Alice really gets to shine, or at least have much more of a role now that she knows what’s going on with Bree and can be part of the main action. I’m also very happy with how much William is around. I love books with a beleaguered medic who knows that almost none of his instructions will be followed by the heroes who keep getting injured and only barely making it out alive. I particularly love the arc of Bree’s dynamic with Sel. Their relationship has always been complicated, but by having Nick be elsewhere for most of the book there is room for the two of them to work out a lot of stuff even while his presence is still felt.
As a sequel, BLOODMARKED directly addresses the revelation from LEGENDBORN that Bree is a scion of Arthur. There’s a mostly new storyline related to machinations by the council, trying to exploit Bree while simultaneously ignoring or at least downplaying the implications of her existence. I’m not sure whether anything is fully introduced and resolved, but the way that most of the book takes place away from campus means that this has an entirely different (though complementary) feeling from LEGENDBORN. There are frank discussions of the fact that many of Bree's ancestors were enslaved, that a particular one of them was raped by a descendent of Arthur, leading to his power in Bree's veins. As a series, The Legendborn Cycle is about how racism in the past has impacts on the present, how the path to get here matters for what we do in the present. When people and institutions continue to benefit from racism in the past, they have incentives in the present to perpetuate inequalities, as well as to be overtly racist when their power allows them to get away with it. Bree's very existence forces the Legendborn to deal with their racist past, and then some of them choose to deal with it by helping her, breaking that cycle, while others do everything in their power to bury her and pretend that nothing bad ever happened.
This isn’t the last book in the series, and there’s a development towards the end which specifically sets up a new paradigm in the next book. Except for a very short section towards the end, Bree is the narrator and her voice is consistent with her style in LEGENDBORN. The story is self contained enough that it would mostly make sense, even if someone hasn’t read the first book. It does a pretty good job of explaining backstory as it becomes relevant and generally avoid potentially confusing infodumps while getting the reader up to speed.
The ending is excellent! The final section upsets the status quo in a variety of ways, some of which are terrible for various characters and their plans, but all of which were narratively interesting and unexpected to me. I definitely didn’t expect some of the decisions made right at the end, and I look forward to how those will be handled in the next book.
Graphic/Explicit CW for grief, racism, blood, violence, injury detail, torture, death.
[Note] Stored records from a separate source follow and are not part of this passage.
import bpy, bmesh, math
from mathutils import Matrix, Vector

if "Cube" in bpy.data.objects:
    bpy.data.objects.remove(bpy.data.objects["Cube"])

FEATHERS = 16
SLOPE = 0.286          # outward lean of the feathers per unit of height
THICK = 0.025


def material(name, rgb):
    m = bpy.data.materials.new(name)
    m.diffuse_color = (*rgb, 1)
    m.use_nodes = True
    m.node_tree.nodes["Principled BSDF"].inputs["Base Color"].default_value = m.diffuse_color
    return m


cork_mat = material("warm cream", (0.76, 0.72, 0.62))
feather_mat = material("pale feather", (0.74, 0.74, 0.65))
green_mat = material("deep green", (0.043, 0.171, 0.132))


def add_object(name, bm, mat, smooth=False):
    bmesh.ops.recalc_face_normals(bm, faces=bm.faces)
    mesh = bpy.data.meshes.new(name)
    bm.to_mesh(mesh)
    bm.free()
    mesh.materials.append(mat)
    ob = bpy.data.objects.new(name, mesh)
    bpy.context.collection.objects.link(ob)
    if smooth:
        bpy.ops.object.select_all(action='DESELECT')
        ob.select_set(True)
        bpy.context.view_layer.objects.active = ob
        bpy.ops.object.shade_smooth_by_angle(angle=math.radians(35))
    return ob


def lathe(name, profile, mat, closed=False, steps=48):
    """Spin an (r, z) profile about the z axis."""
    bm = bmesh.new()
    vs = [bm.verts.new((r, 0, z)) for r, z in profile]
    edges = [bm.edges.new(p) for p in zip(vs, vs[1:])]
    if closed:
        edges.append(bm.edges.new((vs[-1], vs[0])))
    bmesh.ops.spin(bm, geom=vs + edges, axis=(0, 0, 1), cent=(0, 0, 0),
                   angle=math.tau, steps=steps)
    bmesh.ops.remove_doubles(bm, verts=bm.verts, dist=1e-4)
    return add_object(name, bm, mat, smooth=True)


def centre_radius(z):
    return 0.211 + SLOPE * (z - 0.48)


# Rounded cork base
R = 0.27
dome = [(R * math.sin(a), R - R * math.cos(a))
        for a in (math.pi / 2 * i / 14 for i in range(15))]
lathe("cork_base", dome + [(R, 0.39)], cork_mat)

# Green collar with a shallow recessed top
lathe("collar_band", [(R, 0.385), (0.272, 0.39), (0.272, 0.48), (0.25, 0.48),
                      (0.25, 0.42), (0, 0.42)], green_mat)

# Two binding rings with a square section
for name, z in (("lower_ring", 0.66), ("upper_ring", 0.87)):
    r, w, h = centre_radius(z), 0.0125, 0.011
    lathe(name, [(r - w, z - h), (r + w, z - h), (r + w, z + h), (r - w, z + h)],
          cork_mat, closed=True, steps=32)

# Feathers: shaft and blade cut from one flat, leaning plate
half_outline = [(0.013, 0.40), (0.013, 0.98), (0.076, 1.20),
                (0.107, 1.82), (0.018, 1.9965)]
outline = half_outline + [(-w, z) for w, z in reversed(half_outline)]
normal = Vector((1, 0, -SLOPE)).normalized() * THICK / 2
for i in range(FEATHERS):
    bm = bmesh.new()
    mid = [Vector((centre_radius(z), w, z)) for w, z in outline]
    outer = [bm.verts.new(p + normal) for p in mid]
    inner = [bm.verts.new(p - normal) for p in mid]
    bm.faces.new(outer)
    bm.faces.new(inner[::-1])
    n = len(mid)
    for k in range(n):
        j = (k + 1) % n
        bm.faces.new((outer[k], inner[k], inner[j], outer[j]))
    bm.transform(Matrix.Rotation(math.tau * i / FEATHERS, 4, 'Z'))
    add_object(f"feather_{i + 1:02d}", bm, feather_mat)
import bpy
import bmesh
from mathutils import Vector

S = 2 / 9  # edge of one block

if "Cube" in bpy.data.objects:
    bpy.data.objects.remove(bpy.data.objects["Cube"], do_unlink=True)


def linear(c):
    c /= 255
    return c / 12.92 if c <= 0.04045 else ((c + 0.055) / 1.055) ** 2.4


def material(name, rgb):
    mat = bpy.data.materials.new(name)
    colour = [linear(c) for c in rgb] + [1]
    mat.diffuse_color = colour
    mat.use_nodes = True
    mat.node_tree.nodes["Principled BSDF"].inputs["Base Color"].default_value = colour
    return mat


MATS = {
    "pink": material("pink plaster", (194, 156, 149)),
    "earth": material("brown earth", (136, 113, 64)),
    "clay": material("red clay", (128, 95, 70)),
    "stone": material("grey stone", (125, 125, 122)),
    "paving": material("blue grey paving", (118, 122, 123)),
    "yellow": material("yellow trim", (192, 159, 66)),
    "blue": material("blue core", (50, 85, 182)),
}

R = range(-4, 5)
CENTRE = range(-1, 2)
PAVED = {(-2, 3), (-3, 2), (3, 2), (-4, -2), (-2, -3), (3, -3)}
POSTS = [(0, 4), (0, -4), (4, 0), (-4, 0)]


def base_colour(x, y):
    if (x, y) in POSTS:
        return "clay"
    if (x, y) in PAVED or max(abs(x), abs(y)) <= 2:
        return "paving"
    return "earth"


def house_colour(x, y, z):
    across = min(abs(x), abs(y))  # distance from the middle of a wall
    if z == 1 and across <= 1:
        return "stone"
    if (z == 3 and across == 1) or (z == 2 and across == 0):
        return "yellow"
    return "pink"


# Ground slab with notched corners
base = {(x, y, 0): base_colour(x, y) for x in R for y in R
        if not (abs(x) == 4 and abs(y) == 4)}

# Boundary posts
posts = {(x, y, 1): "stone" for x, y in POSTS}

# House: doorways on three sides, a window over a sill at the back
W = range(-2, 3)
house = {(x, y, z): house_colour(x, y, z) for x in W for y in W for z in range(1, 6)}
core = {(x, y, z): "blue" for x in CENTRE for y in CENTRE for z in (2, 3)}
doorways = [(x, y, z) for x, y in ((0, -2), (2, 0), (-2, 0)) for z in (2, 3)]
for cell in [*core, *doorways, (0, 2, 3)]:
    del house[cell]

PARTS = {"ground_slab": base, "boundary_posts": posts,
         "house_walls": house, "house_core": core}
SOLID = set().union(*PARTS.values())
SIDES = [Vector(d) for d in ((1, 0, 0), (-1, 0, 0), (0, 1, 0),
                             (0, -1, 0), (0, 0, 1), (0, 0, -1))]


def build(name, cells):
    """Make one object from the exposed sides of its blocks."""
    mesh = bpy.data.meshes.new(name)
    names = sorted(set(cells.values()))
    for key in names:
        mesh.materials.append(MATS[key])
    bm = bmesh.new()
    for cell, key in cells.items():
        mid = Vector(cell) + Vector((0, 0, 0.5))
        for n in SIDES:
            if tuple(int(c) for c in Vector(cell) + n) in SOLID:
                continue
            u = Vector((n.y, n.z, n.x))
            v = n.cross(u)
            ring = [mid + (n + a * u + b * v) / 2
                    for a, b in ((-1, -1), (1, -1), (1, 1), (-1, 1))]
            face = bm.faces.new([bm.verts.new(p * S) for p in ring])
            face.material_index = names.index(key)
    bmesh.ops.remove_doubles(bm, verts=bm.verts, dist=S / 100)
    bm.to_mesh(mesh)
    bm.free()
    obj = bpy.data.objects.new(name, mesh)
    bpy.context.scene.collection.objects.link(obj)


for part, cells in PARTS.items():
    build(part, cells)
Moderate CW for kidnapping, confinement, abandonment, fire/fire injury, rape, emotional abuse, physical abuse, toxic relationship, toxic friendship, vomit, gore, medical content, slavery, parental death.
Minor CW for alcohol, sexual content, pregnancy, self harm.